Reviews Are In On Stevie's Standup Gig In Shanghai And They Are Not Good

Tim Rosaforte shares this from U.S. Presidents Cup Captain Fred Couples:

"If that was Joe LaCava he wouldn't be caddying for me today," Couples said Saturday morning, heading to Harding Park for the third round of the Charles Schwab Cup.

LaCava is his former longtime caddie, now working for Woods. While noting he's never had a problem with Williams, Couples also added, "If (a caddie) has that kind of anger for a pretty good guy, I don't want him around me."

Scott Walker at Golf Channel suggests that the atmosphere in Shanghai and beyond may have led to a level of unacceptable comfort:

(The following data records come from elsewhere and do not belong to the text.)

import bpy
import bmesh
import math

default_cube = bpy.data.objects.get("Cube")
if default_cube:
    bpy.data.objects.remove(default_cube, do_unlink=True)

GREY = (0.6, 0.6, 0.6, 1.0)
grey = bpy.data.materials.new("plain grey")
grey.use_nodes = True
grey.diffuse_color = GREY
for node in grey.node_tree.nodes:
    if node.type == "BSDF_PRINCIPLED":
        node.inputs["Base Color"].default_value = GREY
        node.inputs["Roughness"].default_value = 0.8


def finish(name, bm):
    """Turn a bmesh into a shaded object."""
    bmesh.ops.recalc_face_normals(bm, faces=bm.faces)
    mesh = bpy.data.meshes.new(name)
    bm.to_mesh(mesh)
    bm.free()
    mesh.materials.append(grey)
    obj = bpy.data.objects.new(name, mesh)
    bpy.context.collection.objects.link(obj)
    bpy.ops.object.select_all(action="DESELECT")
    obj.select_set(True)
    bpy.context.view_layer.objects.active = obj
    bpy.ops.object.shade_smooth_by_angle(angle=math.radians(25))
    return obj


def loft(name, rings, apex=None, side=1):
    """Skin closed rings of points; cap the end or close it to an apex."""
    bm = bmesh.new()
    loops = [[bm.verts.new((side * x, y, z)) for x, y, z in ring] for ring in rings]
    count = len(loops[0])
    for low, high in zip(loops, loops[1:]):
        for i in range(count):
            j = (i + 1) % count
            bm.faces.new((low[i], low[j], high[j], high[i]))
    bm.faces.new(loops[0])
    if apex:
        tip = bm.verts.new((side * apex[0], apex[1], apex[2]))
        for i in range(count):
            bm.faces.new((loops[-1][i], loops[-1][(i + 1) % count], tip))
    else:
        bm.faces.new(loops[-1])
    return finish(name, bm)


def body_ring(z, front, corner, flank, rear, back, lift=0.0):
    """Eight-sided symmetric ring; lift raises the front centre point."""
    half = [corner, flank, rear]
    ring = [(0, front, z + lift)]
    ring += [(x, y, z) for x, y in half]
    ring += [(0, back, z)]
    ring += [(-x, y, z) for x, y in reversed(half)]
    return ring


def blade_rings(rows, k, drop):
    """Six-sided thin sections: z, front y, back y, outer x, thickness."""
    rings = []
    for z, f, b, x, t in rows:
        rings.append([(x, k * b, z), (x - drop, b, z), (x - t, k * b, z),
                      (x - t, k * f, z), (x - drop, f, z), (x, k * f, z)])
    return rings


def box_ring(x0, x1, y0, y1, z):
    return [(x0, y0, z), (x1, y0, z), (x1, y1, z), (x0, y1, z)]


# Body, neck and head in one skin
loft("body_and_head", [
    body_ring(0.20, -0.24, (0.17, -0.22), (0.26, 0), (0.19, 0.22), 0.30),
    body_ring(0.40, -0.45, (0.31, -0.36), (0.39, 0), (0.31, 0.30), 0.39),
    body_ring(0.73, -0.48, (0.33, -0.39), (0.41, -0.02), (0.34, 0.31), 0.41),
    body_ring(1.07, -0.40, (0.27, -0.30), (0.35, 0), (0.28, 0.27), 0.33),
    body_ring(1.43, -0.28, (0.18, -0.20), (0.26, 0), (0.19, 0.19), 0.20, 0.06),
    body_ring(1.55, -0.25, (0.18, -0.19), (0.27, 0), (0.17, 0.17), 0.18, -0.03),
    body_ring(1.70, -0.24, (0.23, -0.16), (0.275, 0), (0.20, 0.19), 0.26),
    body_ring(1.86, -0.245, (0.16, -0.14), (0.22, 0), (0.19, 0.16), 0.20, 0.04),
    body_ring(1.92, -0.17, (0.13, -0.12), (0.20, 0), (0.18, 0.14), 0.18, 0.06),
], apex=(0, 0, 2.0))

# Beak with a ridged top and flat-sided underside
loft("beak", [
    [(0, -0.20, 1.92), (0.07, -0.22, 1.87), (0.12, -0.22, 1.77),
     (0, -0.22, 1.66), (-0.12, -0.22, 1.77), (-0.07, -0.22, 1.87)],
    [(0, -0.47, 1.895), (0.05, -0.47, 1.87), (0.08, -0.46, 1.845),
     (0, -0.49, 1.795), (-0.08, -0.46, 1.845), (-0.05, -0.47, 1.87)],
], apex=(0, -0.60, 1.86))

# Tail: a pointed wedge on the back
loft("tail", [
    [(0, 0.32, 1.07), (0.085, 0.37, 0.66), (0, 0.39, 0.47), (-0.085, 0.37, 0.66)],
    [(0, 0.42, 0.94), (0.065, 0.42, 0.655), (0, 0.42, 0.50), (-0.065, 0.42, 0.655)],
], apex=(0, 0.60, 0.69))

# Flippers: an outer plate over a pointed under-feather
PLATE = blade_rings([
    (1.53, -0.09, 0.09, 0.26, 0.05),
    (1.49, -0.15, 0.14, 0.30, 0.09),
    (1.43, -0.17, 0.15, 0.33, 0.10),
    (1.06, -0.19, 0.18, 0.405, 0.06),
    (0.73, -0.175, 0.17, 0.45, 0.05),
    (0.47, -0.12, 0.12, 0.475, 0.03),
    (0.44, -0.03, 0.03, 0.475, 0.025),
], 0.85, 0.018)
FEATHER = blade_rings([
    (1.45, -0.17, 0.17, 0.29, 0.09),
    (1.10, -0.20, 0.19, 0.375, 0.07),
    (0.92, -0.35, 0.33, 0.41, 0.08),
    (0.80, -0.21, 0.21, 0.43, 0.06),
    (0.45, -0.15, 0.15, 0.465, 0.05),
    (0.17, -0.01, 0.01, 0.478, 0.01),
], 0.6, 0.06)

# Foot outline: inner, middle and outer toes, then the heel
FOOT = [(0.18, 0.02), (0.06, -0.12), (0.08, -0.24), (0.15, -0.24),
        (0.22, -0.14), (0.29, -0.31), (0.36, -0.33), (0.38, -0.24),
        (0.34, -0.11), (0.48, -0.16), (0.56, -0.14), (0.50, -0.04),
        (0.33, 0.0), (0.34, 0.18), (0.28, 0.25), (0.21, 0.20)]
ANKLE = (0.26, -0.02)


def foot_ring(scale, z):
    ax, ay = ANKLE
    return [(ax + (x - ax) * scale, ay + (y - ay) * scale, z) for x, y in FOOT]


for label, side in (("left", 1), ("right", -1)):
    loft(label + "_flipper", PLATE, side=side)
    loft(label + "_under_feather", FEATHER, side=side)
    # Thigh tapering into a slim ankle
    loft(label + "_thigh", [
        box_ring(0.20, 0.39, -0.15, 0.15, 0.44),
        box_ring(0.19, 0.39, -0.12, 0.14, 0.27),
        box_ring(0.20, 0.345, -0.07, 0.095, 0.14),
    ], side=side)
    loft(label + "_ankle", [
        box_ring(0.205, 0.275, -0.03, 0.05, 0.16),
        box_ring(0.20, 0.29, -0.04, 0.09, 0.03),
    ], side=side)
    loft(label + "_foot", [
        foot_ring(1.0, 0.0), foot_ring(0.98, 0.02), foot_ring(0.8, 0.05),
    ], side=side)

But Williams’ comments are only part of the issue. The fact that he felt comfortable enough to say such nonsense at that gathering will remind minorities of golf’s exclusive past, of proverbial smoke-filled rooms where decisions were made, and where many of us were absent. There is nothing wrong with having a private gathering where folks can have a good time at the end of a long year. There is something wrong when one of the attendees considered it the perfect time and setting to say what Williams did. Thankfully, enough people in that room decided what transpired there should not remain hidden. But it was a reminder that of the anxiety that comes with the question, “What do they say about us when we are not around?”

Farrell Evans wasn't too impressed with Stevie's apology.

This apology reminds me of some of the mea culpas delivered by southern whites and even some northerners over the years. One hot Sunday afternoon in Mississippi Delta comes to mind. A middle-aged black woman argues with a white convenience store owner after he called her teenage son a boy.

"I didn't mean nothing by it," the man said.

"If you didn't mean nothing by it then why did you say it?" said the woman.

The woman's question is one that Steve Williams should ponder for a while.

Jason Sobel says the decision to fire Williams is a "personal issue" between Williams and Adam Scott.

Already some media outlets are calling for Scott to immediately discontinue his looper’s employment. That’s a personal issue between them, but this news hits home as a personal issue between Williams and every single person who takes offense to this overture.

Intended or not, Williams’ comment contained inauspicious implications. If he wants to refer to a former boss and friend with a derogatory term, that’s well within his right. When he uses a racial adjective, it becomes a hurtful comment on multiple levels.

James Lawton says Stevie's rank stupidity is really shining through.

Plainly he has now crossed the line between natural-born arrogance and an untenable belief in his ability to behave as bizarrely as he chooses. Racism, as course as any known in the bad old days, is the killing charge. The cause is rather more mundane. It is the consequence of unchecked stupidity.

As for the lack of swift reaction from the PGA Tour and other bodies, Lawrence Donegan is not impressed.

Does "off-the-record" confer immunity for every Tom, Dick or Harry to say whatever he likes about whom ever he likes in whatever offensive manner he so wishes? Of course not.

That Williams was guilty of revealing an ugly truth about himself, unwittingly or otherwise, is beyond doubt. So is the punishment he should have faced. He should have gone. From the Champions event in China. From his lucrative employment with the Australian golfer Adam Scott. From the sport of golf. For good.

That none of these things had happened by the evening after the night before speaks eloquently about the cravenness and cowardice of the self-regarding, self-perpetuating, self-enriching administrators who claim to have the best interests of golf at heart.

Garry Smits explains the jurisdiction the PGA Tour has here and feels they need to suspend Williams to prevent the Presidents Cup from being overshadowed by the Tiger-Stevie reunion.

Later this month, the Presidents Cup will be played in Australia for only the second time. Scott is on the International team. This is the PGA Tour's international match play event. Wouldn't it detract and distract from the event and what it means to Australian golf to have Williams walking the fairways every day?

If Scott won't take action, and is as clueless as he seems as to the implications of Williams' comments, the Tour might have to.

Steve Elling suggests that might already be in the works, but because of the tour's policy of not disclosing fines and suspensions, we don't know.

As ever, PGA Tour communications chief Ty Votaw on Saturday offered no illumination relating to possible pending disciplinary action: “We will have no comment publicly on this matter. The tour does have the ability to discipline caddies of its members.”

Later Saturday, Votaw followed up thusly, implying some action might be forthcoming: "By the way, the fact that we don't have a comment on this at this time, that does not mean we will not have one in the future. Just wanted to make that clarification."

Scott shouldn't wait for the tour to do his dirty work for him.